Hello Friends.In the coming week I will show you some of my adventurous weekend. Attached to my message today are a few photos of the first part of the adventure.
Kids, and us doggies for sure, know mud is good. Whether squished between the toes, splashed up from a big puddle, or patted into inedible but indelible “pies,” mud attracts little children as quickly as cupcakes and puppies.
For all of us, after the frozen frostiness of this past Winter, who isn’t looking forward to the Spring softening of hard, unyielding ground. There is something elemental, even primeval about mud. We instinctively recognize that moist, mushy earth is a sign of fruitfulness, fulfillment, and fun.
But if you don’t have melting snow or spring rains to make solid ground into malleable mud, then you have to get water from some other source. In John 9:1-41, John’s detailed re-telling of Jesus healing of a man who had been “born blind,” that water source comes from saliva.
Jesus spits on the ground and “made mud with the salvia,” an action that would delight all children, but was an absolute symbol of uncleanness and pollution to the reigning religious authorities. Blood, sweat, spit, all those “icky” human fluids were considered not just to be unattractive. They were deemed absolutely repulsive and ritually unclean. Spittle was considered to be a pollutant, and even today, to spit upon someone is the ultimate sign of contempt.
But when Jesus encountered the man who was “born blind,” an individual who had been “blind from birth,” someone who had never received the gift of sight, he responds by spitting. We cannot know for sure whether this man had nothing in his eye sockets, just a cavernous hole, or whether his eyes were born deformed and defective. The fact that Jesus’ action recreated the first act of creation, where God creates materiality out of mud, suggests the former, but it is only speculation.
What isn’t speculation is that “in the beginning” God created the cosmos and the earth. Upon the earth the first priority was water in order for life to emerge. It was only after a stream of water rose up from within the ground and watered “the whole face of the earth” (Genesis 2:6) that God gathered together the moistened dirt and “formed Adam” from the clay. The first “mud pie,” made from the creative touch of the divine on clay, that simple combination of dirt and water, resulted in nothing less than the first human being.
Jesus’ mud ball locomotions suggest, as I already suggested, that this man did not just have blind eyes, but that he had no eyes. Jesus didn’t just “heal” his blindness. Jesus created sight — giving eyes to one who had been “born” without eyes. Jesus’ act of combining creative moisture with the dirt of the earth to make miraculous mud was a recreation of the first act of creation. God created life from where there had been nothing. Jesus created eyes from where there had been nothing.

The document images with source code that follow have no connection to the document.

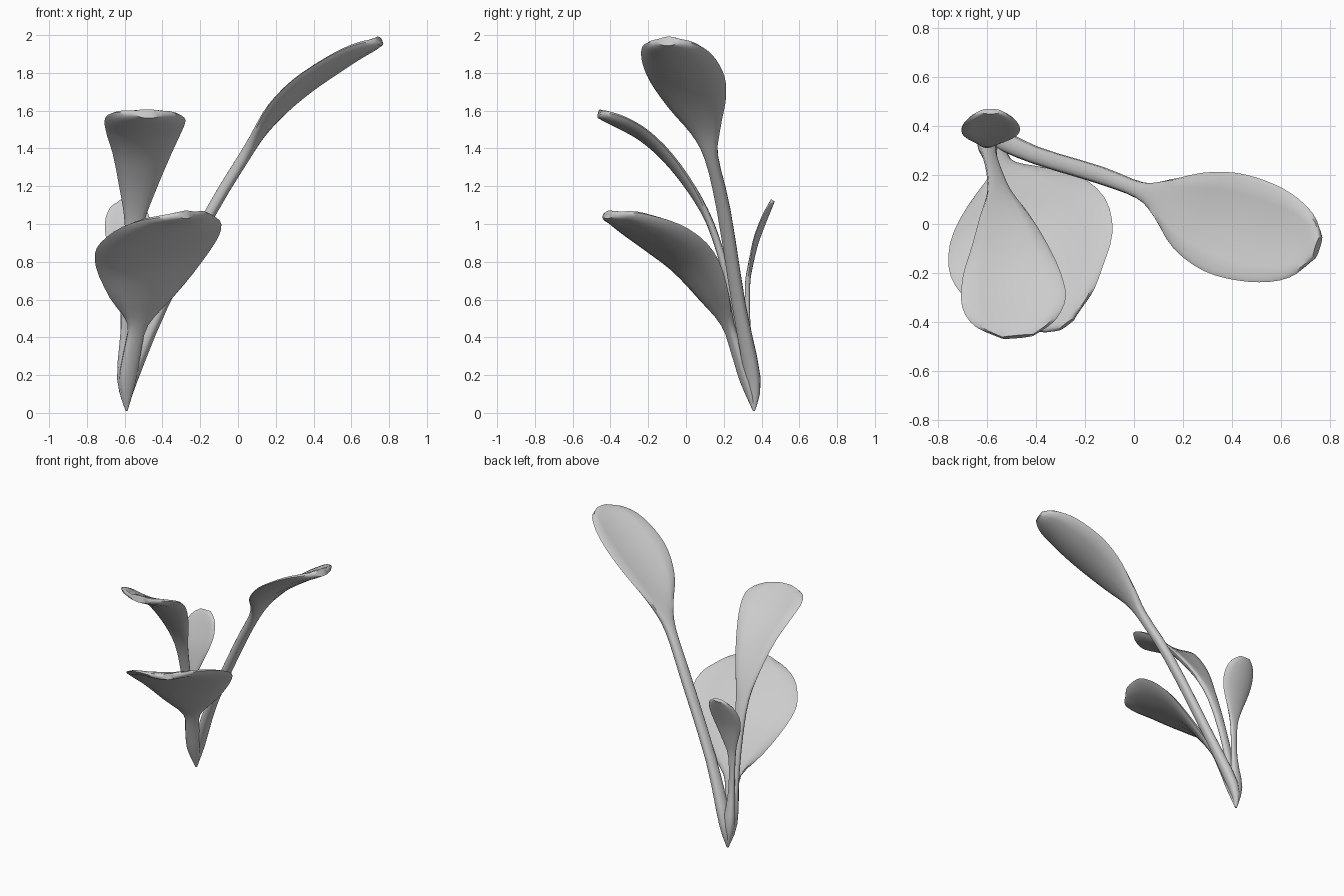
import bpy, bmesh, math
from mathutils import Vector

cube = bpy.data.objects.get("Cube")
if cube:
    bpy.data.objects.remove(cube, do_unlink=True)

mat = bpy.data.materials.new("pale grey")
mat.use_nodes = True
grey = (0.6, 0.6, 0.6, 1)
mat.diffuse_color = grey
mat.node_tree.nodes["Principled BSDF"].inputs["Base Color"].default_value = grey

SIDES, STEPS = 14, 3


def smooth_path(rows):
    """Catmull-Rom samples through rows of x, y, z, half width, half thickness."""
    pts = [Vector(r) for r in rows]
    ext = [pts[0]] + pts + [pts[-1]]
    out = []
    for a, b, c, d in zip(ext, ext[1:], ext[2:], ext[3:]):
        for k in range(STEPS):
            t = k / STEPS
            out.append(0.5 * (2 * b + (c - a) * t + (2 * a - 5 * b + 4 * c - d) * t ** 2
                              + (3 * b - a - 3 * c + d) * t ** 3))
    return out + [pts[-1]]


def leaf(name, across, cup, rows):
    """Stalk and cupped blade swept as one skin along the midrib."""
    stations = smooth_path(rows)
    mids = [Vector(s[:3]) for s in stations]
    bm = bmesh.new()
    rings = []
    for i, s in enumerate(stations):
        tangent = (mids[min(i + 1, len(mids) - 1)] - mids[max(i - 1, 0)]).normalized()
        side = Vector(across)
        side = (side - tangent * side.dot(tangent)).normalized()
        up = tangent.cross(side)
        width, thick = s[3], s[4]
        bend = cup * max(0, width - 0.05)
        ring = []
        for k in range(SIDES):
            a = math.tau * k / SIDES
            u, v = math.cos(a), math.sin(a)
            v = math.copysign(abs(v) ** 0.65, v)
            ring.append(bm.verts.new(mids[i] + side * width * u
                                     + up * (thick * v + bend * (u * u - 0.4))))
        rings.append(ring)
    for r, q in zip(rings, rings[1:]):
        for k in range(SIDES):
            n = (k + 1) % SIDES
            bm.faces.new((r[k], r[n], q[n], q[k]))
    bm.faces.new(rings[0][::-1])
    bm.faces.new(rings[-1])
    bmesh.ops.recalc_face_normals(bm, faces=bm.faces)
    mesh = bpy.data.meshes.new(name)
    bm.to_mesh(mesh)
    bm.free()
    mesh.materials.append(mat)
    obj = bpy.data.objects.new(name, mesh)
    bpy.context.collection.objects.link(obj)
    bpy.ops.object.select_all(action='DESELECT')
    obj.select_set(True)
    bpy.context.view_layer.objects.active = obj
    bpy.ops.object.shade_smooth_by_angle(angle=math.radians(50))


# Broad low leaf at the front
leaf("broad_front_leaf", (0.9, 0.33, 0.13), 0.17, [
    (-.59, .36, .01, .005, .005), (-.585, .32, .17, .045, .03),
    (-.56, .27, .32, .048, .025), (-.53, .22, .47, .06, .025),
    (-.5, .14, .61, .19, .024), (-.46, .03, .77, .31, .024),
    (-.415, -.09, .88, .355, .024), (-.37, -.22, .965, .31, .024),
    (-.325, -.32, 1.02, .21, .024), (-.295, -.38, 1.04, .12, .024),
    (-.275, -.41, 1.05, .04, .022)])

# Tall leaf arching to the front
leaf("tall_front_leaf", (1, 0.03, 0), 0.25, [
    (-.59, .36, .01, .005, .005), (-.6, .33, .18, .04, .03),
    (-.59, .28, .45, .03, .02), (-.57, .21, .75, .033, .02),
    (-.55, .13, 1, .05, .02), (-.53, .03, 1.19, .1, .024),
    (-.51, -.1, 1.36, .155, .025), (-.5, -.22, 1.47, .2, .025),
    (-.49, -.33, 1.535, .213, .025), (-.48, -.41, 1.57, .165, .025),
    (-.475, -.46, 1.585, .07, .024)])

# Tallest leaf reaching to the left
leaf("tallest_left_leaf", (0.3, 0.95, 0), 0.25, [
    (-.59, .36, .01, .005, .005), (-.565, .355, .18, .04, .034),
    (-.4, .28, .57, .036, .03), (-.14, .2, 1.07, .036, .03),
    (.03, .135, 1.35, .036, .03), (.12, .1, 1.49, .085, .026),
    (.23, .05, 1.62, .165, .026), (.36, .005, 1.735, .21, .026),
    (.49, -.03, 1.825, .212, .026), (.61, -.06, 1.9, .185, .026),
    (.7, -.08, 1.945, .13, .026), (.75, -.095, 1.968, .05, .026)])

# Small leaf at the back
leaf("small_back_leaf", (-1, 0, 0), 0.25, [
    (-.59, .36, .01, .005, .005), (-.6, .355, .18, .038, .03),
    (-.6, .33, .42, .022, .015), (-.6, .325, .66, .027, .014),
    (-.595, .34, .78, .06, .014), (-.59, .365, .9, .105, .014),
    (-.585, .4, 1, .12, .014), (-.585, .435, 1.08, .095, .014),
    (-.585, .46, 1.125, .04, .012)])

When Jesus spat and made a poultice of salvia and dust, creating a salve that saved a blind man’s spirit and provided him with his first experience of sight, Jesus continued the Creator’s creativity and embodied the essence of divine creativeness.
Yet as with everything that God made good, “mud” had also taken on a bad reputation. The doctor who helped set the leg and sent packing Abraham Lincoln’s assassin, Dr. Samuel Mudd, brought about the curse, “your name is mud!” In Jesus’ day the excretion of saliva combined with dirt making mud would have been a highly unclean event. Mud was bad, and by association so was everything associated with any dirt and water combination.
But there is another way to use mud. And ironically the only way to describe all of the nay-sayers, doubters, and guffaw merchants questioning Jesus’ actions and the healing he had brought about uses another “mud” term. The Pharisees and doubters and attackers who berate the healed blind man can only be seen as “mud slingers.” They are individuals who cannot see the miraculous healing power of God, but can only see the basic elements of dirt and spit, the basic facts of a blind beggar and a Sabbath day afternoon.
In the “Harry Potter” genre of children’s books some of the “pureblood” wizard families proclaim their superiority over those who unexpectedly are born with wizarding gifts in non-magical families. Those pure blood wizards assert that those not from wizarding bloodlines are “mud bloods.” They are inferior. Dirty. Polluted. Impure. It is a children’s book lesson in the ridiculousness of racism.
The truth is that we are all “mud bloods” — we are all children born from the creativity of God upon the mud bank of the first squishy shore of creation. Mud is our common mantra. And mud is our makeover. Why do people use mud facials to remove impurities and toxins? Because of the cleansing, restoring, curative powers of mud. Even spit is a cleansing agent, as every antique restorer knows. There are enzymes in spit that remove grime without destroying what’s underneath. Salivas act upon lipids and proteins that dissolves dirt but doesn’t harm the paint. Spit is restoration. Godspit is divine restoration and purification.
The majesty of God revealed in this one man’s story is the restoration of the sight of all humanity through our willingness to come to the One whom God "sent" and to be washed, cleansed, and restored, and forgiven by the "Living Water." The anointing with clay and saliva is the finishing of God’s creation of us . . . making us again whole through the salve and salvation of Christ.
You know who totally gets this whole mud makeover/Godspit thing??
That's right, my buddy Bert. No dog does mud like him.